Forecasters are saying the Canadian Dollar will probably decline in the run up to and after the Bank of Canada rate meeting on Wednesday, March 1.
Firstly, there is the risk of Donald Trump will say something at his State of the Union Address on Tuesday 28 to push up the Dollar leading to a rise in USD/CAD.
Then there is an increasingly wide differential between 2-year US Dollar and Canadian Dollar yields.
These are often a useful way of predicting price movements in a currency as they model short-term interest rate expectations, and interest rates are a major driver of currencies.
“The 2y US-CA spread sits around 43bp.Historically, this level has been consistent with USDCAD at 1.36 (USD/CAD currently at 1.31) leaving it at a steep discount to one of its key cyclical drivers,” said strategists at TD Securities.
TD saw the discrepancy as due to the broader improvement in risk appetite which helped the CAD to some degree.
They also noted, “a large buildup in CAD long exposure. IMM data has seen net long CAD exposure over the past six weeks, and long exposure is approaching the highest level since mid-2016. Our sentiment indices show CAD with the largest buildup in long exposure over the past 3 months.”
An extreme of long positions for a currency, which means people trading the currency in expectation that it will rise, is often associated with the opposite reaction, ie the possibility of weakness in the future - but only if at extremes.
Canadian Central Bank To Sound Pessimistic – Negative For CAD
The Bank of Canada (BOC) are meeting on Wednesday, March 1 but they are not expected to change interest rates or sound optimistic, according to analysts at Bank of America.
“We expect the BoC to stay on hold at its March meeting. We expect a dovish message given downside risks from US policies,” said BofA. Clearly there is still a threat from any adverse changes to the NAFTA agreement and this is likely to keep the BOC cautious, despite rising inflation.
Clearly, there is still a threat from any adverse changes to the NAFTA agreement and this is likely to keep the BOC cautious, despite rising inflation.
Headline Inflation has moved above 2.0% but the BOC is not expected to increase rates to try to stabilize this as it is almost entirely driven by the 20% rise in gasoline prices since 2016, as illustrated by the stubbornly low Core inflation data.
The Central Bank will also not wish to increase the cost of borrowing until the economy is in better shape.
“The BoC is trapped between an economy that still has slack and inflation already above 2%. We expect BoC on hold in 2017,” said BofA.
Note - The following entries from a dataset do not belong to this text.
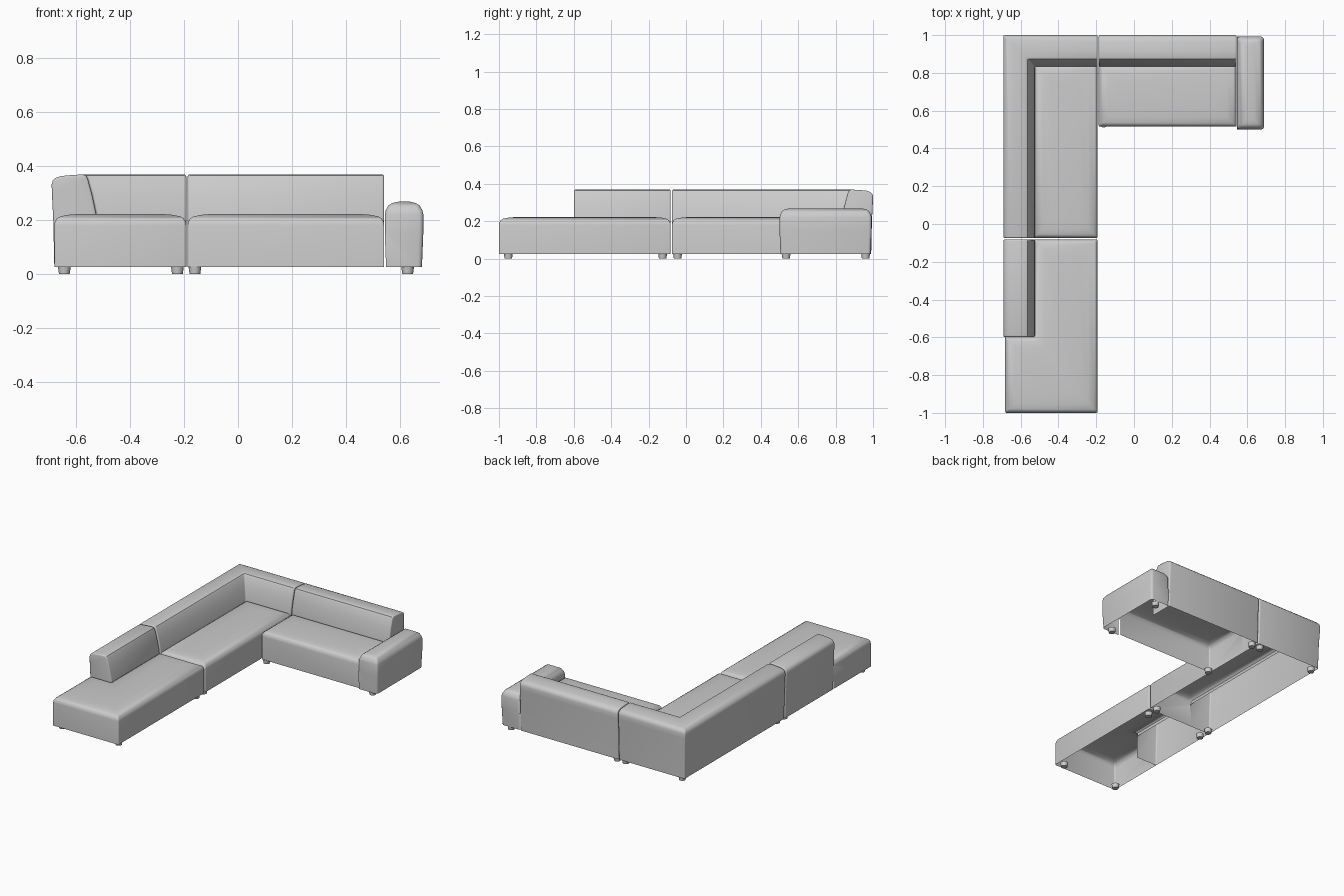
import bpy, bmesh, math
from mathutils import Vector

if "Cube" in bpy.data.objects:
    bpy.data.objects.remove(bpy.data.objects["Cube"])


def finish(name, bm, bevel):
    """Round the hard edges, shade smooth and link the part."""
    bmesh.ops.recalc_face_normals(bm, faces=bm.faces[:])
    hard = [e for e in bm.edges if len(e.link_faces) == 2
            and e.calc_face_angle() > math.radians(50)]
    if bevel:
        bmesh.ops.bevel(bm, geom=hard, offset=bevel, segments=3, profile=0.5,
                        affect='EDGES', clamp_overlap=True)
    me = bpy.data.meshes.new(name)
    bm.to_mesh(me)
    bm.free()
    ob = bpy.data.objects.new(name, me)
    bpy.context.collection.objects.link(ob)
    bpy.ops.object.select_all(action='DESELECT')
    ob.select_set(True)
    bpy.context.view_layer.objects.active = ob
    bpy.ops.object.shade_smooth_by_angle(angle=math.radians(35))
    return ob


def cushion(name, outline, rings, open_sides=(), bevel=0.008):
    """Bottomless upholstered block: a counter-clockwise right-angled outline
    lofted through (inset, z) rings. open_sides have no lower wall."""
    bm = bmesh.new()
    n = len(outline)
    pts = [Vector(p) for p in outline]
    inward = []
    for i in range(n):
        a = (pts[i] - pts[i - 1]).normalized()
        b = (pts[(i + 1) % n] - pts[i]).normalized()
        inward.append(Vector((-a.y - b.y, a.x + b.x)))
    loops = [[bm.verts.new((*(p + d * inset), z)) for p, d in zip(pts, inward)]
             for inset, z in rings]
    for k in range(len(loops) - 1):
        for i in range(n):
            if k == 0 and i in open_sides:
                continue
            j = (i + 1) % n
            bm.faces.new((loops[k][i], loops[k][j], loops[k + 1][j], loops[k + 1][i]))
    bm.faces.new(loops[-1])
    return finish(name, bm, bevel)


def backrest(name, path):
    """Leaning back profile swept along (outer point, inward direction)."""
    bm = bmesh.new()
    rows = [[bm.verts.new((x + dx * d, y + dy * d, z)) for d, z in BACK]
            for (x, y), (dx, dy) in path]
    for r, s in zip(rows, rows[1:]):
        for i in range(len(BACK) - 1):
            bm.faces.new((r[i], r[i + 1], s[i + 1], s[i]))
    # end panels reach down to the base
    for row, ((x, y), (dx, dy)) in ((rows[0], path[0]), (rows[-1], path[-1])):
        foot = bm.verts.new((x + dx * 0.165, y + dy * 0.165, 0.025))
        bm.faces.new(row + [foot])
    return finish(name, bm, 0.008)


def leg(name, x, y):
    bm = bmesh.new()
    bmesh.ops.create_cone(bm, cap_ends=True, segments=20, radius1=0.02,
                          radius2=0.024, depth=0.028)
    bmesh.ops.translate(bm, verts=bm.verts[:], vec=(x, y, 0.014))
    return finish(name, bm, 0)


SEAT = [(0, 0.025), (0, 0.18), (0.002, 0.193), (0.009, 0.205), (0.022, 0.213),
        (0.05, 0.219), (0.1, 0.223)]
ARM = [(0.005, 0.025), (0, 0.15), (0, 0.222), (0.004, 0.238), (0.013, 0.253),
       (0.028, 0.263), (0.05, 0.268)]
BACK = [(0.01, 0.025), (0.006, 0.2), (0.001, 0.3), (0, 0.332), (0.004, 0.346),
        (0.014, 0.356), (0.035, 0.363), (0.08, 0.367), (0.115, 0.369),
        (0.127, 0.365), (0.134, 0.353), (0.15, 0.295), (0.165, 0.225), (0.168, 0.18)]

# seats of the three modules
cushion("right_seat", [(-0.187, 0.515), (0.543, 0.515), (0.543, 0.842), (-0.187, 0.842)],
        SEAT, open_sides=(1, 2))
cushion("corner_seat", [(-0.53, -0.075), (-0.192, -0.075), (-0.192, 0.842), (-0.53, 0.842)],
        SEAT, open_sides=(2, 3))
cushion("chaise_seat", [(-0.682, -1), (-0.192, -1), (-0.192, -0.082), (-0.53, -0.082),
                        (-0.53, -0.598), (-0.682, -0.598)],
        SEAT, open_sides=(3, 4))

# backrests
backrest("right_backrest", [((-0.187, 1), (0, -1)), ((0.543, 1), (0, -1))])
backrest("corner_backrest", [((-0.692, -0.075), (1, 0)), ((-0.692, 1), (1, -1)),
                             ((-0.192, 1), (0, -1))])
backrest("chaise_backrest", [((-0.692, -0.598), (1, 0)), ((-0.692, -0.082), (1, 0))])

# armrest at the right end
cushion("armrest", [(0.545, 0.5), (0.688, 0.5), (0.688, 0.992), (0.545, 0.992)],
        ARM, open_sides=(3,), bevel=0.016)

# four legs under each module
for module, xs, ys in (("chaise", (-0.645, -0.225), (-0.95, -0.125)),
                       ("corner", (-0.645, -0.225), (-0.045, 0.96)),
                       ("right", (-0.16, 0.63), (0.535, 0.96))):
    for i, x in enumerate(xs):
        for j, y in enumerate(ys):
            leg(f"{module}_leg_{i}{j}", x, y)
“Slack remains in the economy and therefore there are no demand pressures on prices in the horizon, with an output gap that is still in negative territory (Chart 1) and recent data still pointing to some weakness in the economy (retail sales contracted 0.5% mom sa in December),” they added.
BofA see the BOC meeting as resulting in a 0.25% widening of the 2-year yield differential between US and Canadian bonds, which would be commensurate with USD/CAD at a vaunted 1.39, and thus the exchange rate probably rising closer to their estimate.